## RECORDS TO USE
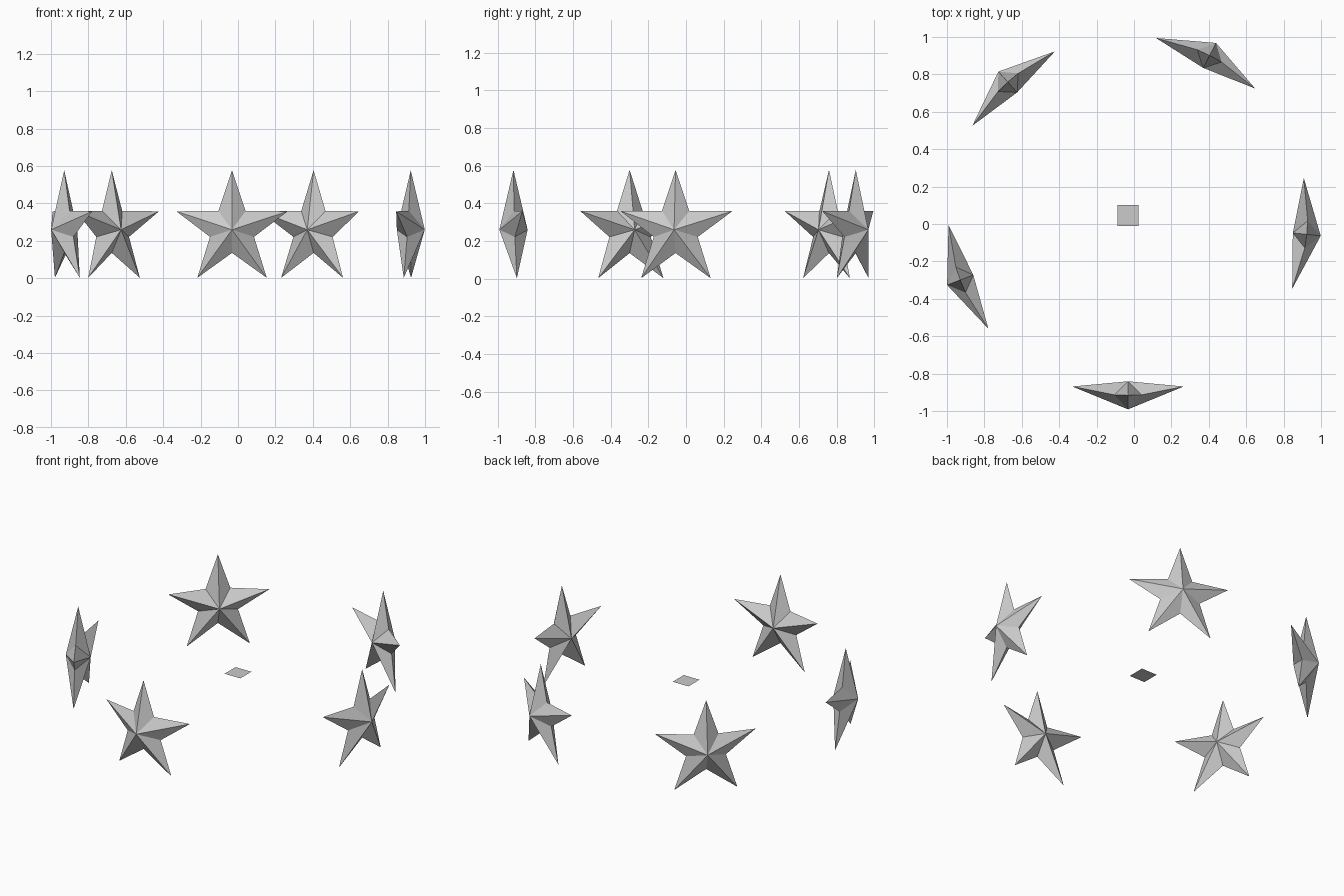
import bpy, bmesh
from math import sin, cos, pi, radians

if "Cube" in bpy.data.objects:
    bpy.data.objects.remove(bpy.data.objects["Cube"])

CX, CY, CZ = -0.032, 0.045, 0.259   # ring centre
RING, TIP, NOTCH, BULGE = 0.961, 0.318, 0.124, 0.075


def make_object(name, bm):
    bmesh.ops.recalc_face_normals(bm, faces=bm.faces[:])
    me = bpy.data.meshes.new(name)
    bm.to_mesh(me)
    bm.free()
    ob = bpy.data.objects.new(name, me)
    ob.location = (CX, CY, CZ)
    bpy.context.collection.objects.link(ob)


def star(name, angle):
    """Faceted five-pointed star wrapped around the ring at the given angle."""
    bm = bmesh.new()

    def on_ring(side, up, out=0.0):
        a = angle + side / RING
        r = RING + out
        return bm.verts.new((r * cos(a), r * sin(a), up))

    rim = []
    for i in range(10):
        r = NOTCH if i % 2 else TIP
        rim.append(on_ring(r * sin(i * pi / 5), r * cos(i * pi / 5)))
    for out in (BULGE, -BULGE):
        apex = on_ring(0, 0, out)
        for i in range(10):
            bm.faces.new((rim[i], rim[(i + 1) % 10], apex))
    make_object(name, bm)


# Ring of five stars, stepped by 69 degrees from the front
for k in range(5):
    star(f"star_{k + 1}", radians(270 - 69 * k))

# Small flat square at the middle of the ring
bm = bmesh.new()
bmesh.ops.create_grid(bm, x_segments=1, y_segments=1, size=0.056)
make_object("centre_plate", bm)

## WHAT TO DO
Find and copy each line of the data where "NOTCH" is present.

## RESPONSE BELOW
RING, TIP, NOTCH, BULGE = 0.961, 0.318, 0.124, 0.075
        r = NOTCH if i % 2 else TIP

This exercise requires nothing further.